FROST, ROBERT. (1874-1963). American poet and four time Pulitzer Prizewinner, author of such beloved poems as “The Road Not Taken,” “Mending Wall” and “Stopping by Woods on a Snowy Evening.” ALS. (“Robert Frost”). 2pp. 8vo. Franconia, September 17, 1929. To ARTHUR STANLEY PEASE (1881-1964), president of Amherst College from 1927-1932.
Autograph Letter Signed by Robert Frost, American Poet and Winner of Four Pulitzer Prizes, Author of Such Beloved Poems as “The Road Not Taken,” “Mending Wall” and “Stopping by Woods on a Snowy Evening”
Signed by Robert Frost
“We had your friendly card. But it was late to do anything about it when we got here and now it is later. You will have already left the Presidential Range for the Presidential Harness. Well, Amherst, when all is going well, is a good place to meet in, and it won’t be long before we see you there. Our best regards to you and Mrs. Pease…”
One of America’s best loved poets of the 20th century, Frost is remembered for depicting rural life in his poetry. Although born in San Francisco, Frost had a deep association with New England, living, writing and teaching in Massachusetts, New Hampshire and Vermont. It was for his 1923 volume New Hampshire that he won the first of his four Pulitzer Prizes and which contained perhaps his most beloved poem, “Stopping by Woods on a Snowy Evening.” Our letter humorously mentions New Hampshire’s Presidential Range, part of the White Mountains.
Frost’s association with Amherst College began in 1916 when he was invited to give a poetry reading. For the rest of his life, at various times, he taught or held a professorship at the college, including from 1917-1920, 1923-1925, 1926-1938, and 1949-1963. From the late 1920s onward, however, Frost’s responsibilities did not include formal teaching but rather meeting with students and faculty and giving readings. The Letters of Robert Frost, volume 2, 1920-1928, edited by Sheehy et. al. includes a letter in which Frost thanks Pease for the “restatement of my position and especially for the gracious addition as to when I may put in my term of residence… I myself should be willing to put it that I am not hired to visit Amherst: I am allowed to and allowed $5000 a year if I will refrain from teaching classes while there.” Our letter is unpublished.

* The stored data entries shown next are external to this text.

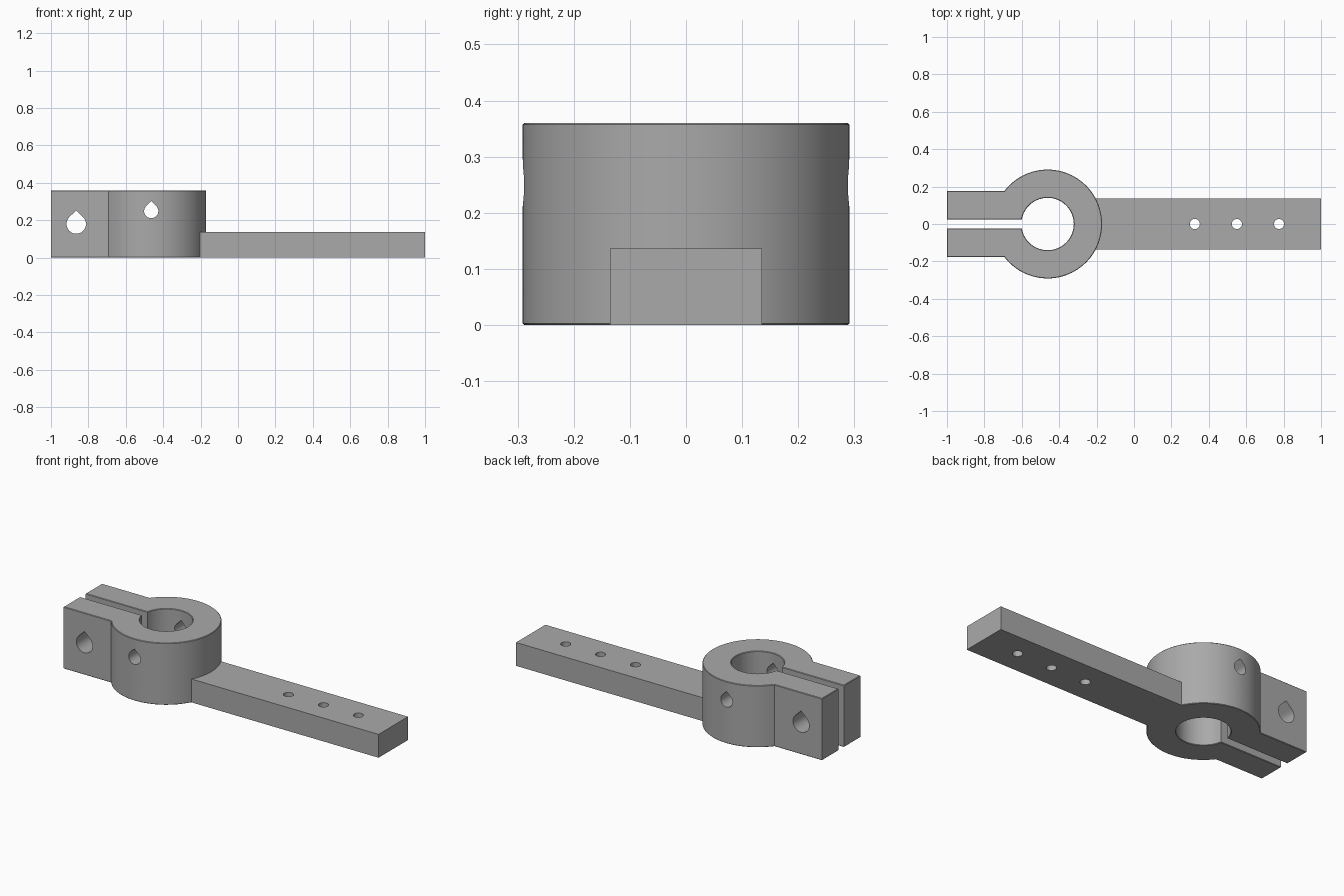
import bpy
import bmesh
from math import pi, sin, cos, asin

if "Cube" in bpy.data.objects:
    bpy.data.objects.remove(bpy.data.objects["Cube"])

RING_X, RING_R, BORE_R = -0.462, 0.291, 0.14
HEIGHT, JAW_Y, SLOT_Y = 0.36, 0.177, 0.025
ARM_Y, ARM_Z = 0.135, 0.136

grey = bpy.data.materials.new("grey plastic")
grey.use_nodes = True
colour = (0.4, 0.4, 0.4, 1)
grey.diffuse_color = colour
grey.node_tree.nodes["Principled BSDF"].inputs["Base Color"].default_value = colour


def arc(cx, cy, r, a0, a1, n):
    return [(cx + r * cos(a0 + (a1 - a0) * i / n),
             cy + r * sin(a0 + (a1 - a0) * i / n)) for i in range(n + 1)]


def prism(name, outline, low, high, axis="z", bevel=0):
    """Extrude an outline along z (points are x, y) or y (points are x, z)."""
    def place(p, h):
        return (p[0], p[1], h) if axis == "z" else (p[0], h, p[1])
    bm = bmesh.new()
    face = bm.faces.new([bm.verts.new(place(p, low)) for p in outline])
    new = bmesh.ops.extrude_face_region(bm, geom=[face])["geom"]
    shift = (0, 0, high - low) if axis == "z" else (0, high - low, 0)
    bmesh.ops.translate(bm, vec=shift,
                        verts=[v for v in new if isinstance(v, bmesh.types.BMVert)])
    bmesh.ops.recalc_face_normals(bm, faces=bm.faces)
    if bevel:
        rims = [e for e in bm.edges if abs(e.verts[0].co.z - e.verts[1].co.z) < 1e-5]
        bmesh.ops.bevel(bm, geom=rims, offset=bevel, segments=1, affect="EDGES")
    mesh = bpy.data.meshes.new(name)
    bm.to_mesh(mesh)
    bm.free()
    mesh.materials.append(grey)
    ob = bpy.data.objects.new(name, mesh)
    bpy.context.collection.objects.link(ob)
    return ob


def combine(target, other, operation):
    bpy.ops.object.select_all(action="DESELECT")
    bpy.context.view_layer.objects.active = target
    target.select_set(True)
    mod = target.modifiers.new(operation, "BOOLEAN")
    mod.operation, mod.solver, mod.object = operation, "EXACT", other
    bpy.ops.object.modifier_apply(modifier=mod.name)
    bpy.data.objects.remove(other)


def teardrop(x, z, r, tip):
    """Round hole whose top rises to a point."""
    return arc(x, z, r, pi * 0.75, pi * 2.25, 30) + [(x, z + tip)]


# Split ring with two clamp jaws, as one C-shaped outline
outer = pi - asin(JAW_Y / RING_R)
inner = pi - asin(SLOT_Y / BORE_R)
outline = ([(-1, -JAW_Y)] + arc(RING_X, 0, RING_R, -outer, outer, 80)
           + [(-1, JAW_Y), (-1, SLOT_Y)]
           + arc(RING_X, 0, BORE_R, inner, -inner, 60) + [(-1, -SLOT_Y)])
clamp = prism("clamp_bracket", outline, 0, HEIGHT, bevel=0.003)

# Flat mounting arm
arm = prism("mounting_arm", [(-0.25, -ARM_Y), (1, -ARM_Y), (1, ARM_Y), (-0.25, ARM_Y)],
            0, ARM_Z)
combine(clamp, arm, "UNION")

# Bolt hole through the jaws, set screw hole through the ring
for x, z, r, tip in [(-0.865, 0.18, 0.052, 0.073), (-0.464, 0.249, 0.038, 0.053)]:
    combine(clamp, prism("cross_hole", teardrop(x, z, r, tip), -0.5, 0.5, "y"), "DIFFERENCE")

# Screw holes down through the arm
for x in (0.325, 0.55, 0.775):
    hole = prism("arm_hole", arc(x, 0, 0.027, 0, 2 * pi * 23 / 24, 23), -0.1, 0.3)
    combine(clamp, hole, "DIFFERENCE")

clamp.select_set(True)
bpy.context.view_layer.objects.active = clamp
bpy.ops.object.shade_smooth_by_angle(angle=pi / 6)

Written on a single folded sheet with some very slight age toning; otherwise boldly penned and in excellent condition.